For Madeline Goddard, ecosystems such as the one in northern Australia are essential to the survival of the planet.
“I think historically, they’ve had a rough patch, but I think the more we learn about them, the more we discover their importance and how many ecosystem services they provide’‘, Goddard said.
I think the more we learn about them, the more we discover their importance and how many ecosystem services they provide.
In addition to providing habitat for marine life, mangrove forests are a reservoir of carbon.
“So they absorb all this sunlight, convert it into energy, grow the leaves and, yes, the carbon stays in the system. He falls off the tree, falls to the ground, buries himself, and the carbon stays in the mud”, she added.

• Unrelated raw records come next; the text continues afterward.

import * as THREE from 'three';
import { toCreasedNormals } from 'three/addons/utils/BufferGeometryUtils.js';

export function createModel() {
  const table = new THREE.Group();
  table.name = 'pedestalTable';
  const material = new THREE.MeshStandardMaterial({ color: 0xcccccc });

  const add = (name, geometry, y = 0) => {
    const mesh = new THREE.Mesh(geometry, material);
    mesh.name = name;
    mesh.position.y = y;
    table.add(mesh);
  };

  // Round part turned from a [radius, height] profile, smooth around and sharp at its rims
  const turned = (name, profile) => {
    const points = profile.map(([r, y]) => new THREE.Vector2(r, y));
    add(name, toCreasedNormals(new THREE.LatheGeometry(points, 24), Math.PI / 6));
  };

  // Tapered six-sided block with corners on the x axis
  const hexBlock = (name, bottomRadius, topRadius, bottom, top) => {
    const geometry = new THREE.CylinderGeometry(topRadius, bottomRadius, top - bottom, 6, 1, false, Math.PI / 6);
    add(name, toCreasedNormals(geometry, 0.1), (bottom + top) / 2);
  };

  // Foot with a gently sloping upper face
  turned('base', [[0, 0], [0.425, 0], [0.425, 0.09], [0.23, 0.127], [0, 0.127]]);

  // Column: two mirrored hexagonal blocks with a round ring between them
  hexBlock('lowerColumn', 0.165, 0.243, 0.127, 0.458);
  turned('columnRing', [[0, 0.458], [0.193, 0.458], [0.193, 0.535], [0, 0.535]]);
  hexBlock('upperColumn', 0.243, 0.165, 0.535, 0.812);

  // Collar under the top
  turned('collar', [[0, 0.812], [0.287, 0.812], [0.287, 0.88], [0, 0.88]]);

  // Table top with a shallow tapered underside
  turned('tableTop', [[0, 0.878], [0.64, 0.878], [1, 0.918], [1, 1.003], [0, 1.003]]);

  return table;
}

As the global climate warms, and polar ice caps melt, the “sea bed” is expected to rise around the world. Thus encompass many tropical mangroves by the end of the century, if they do not adapt.
Expert say the solution lies in protect the surrounding land so that mangrove forests can extend inland.
“What is really crucial is that they can also move inland, because sea level rise increases the time of flooding, so the area behind the mangroves is a place where they can settle’‘. Goddard said.
This could only solve the tip of the iceberg, as many coastal environments remain threatened by global climate change.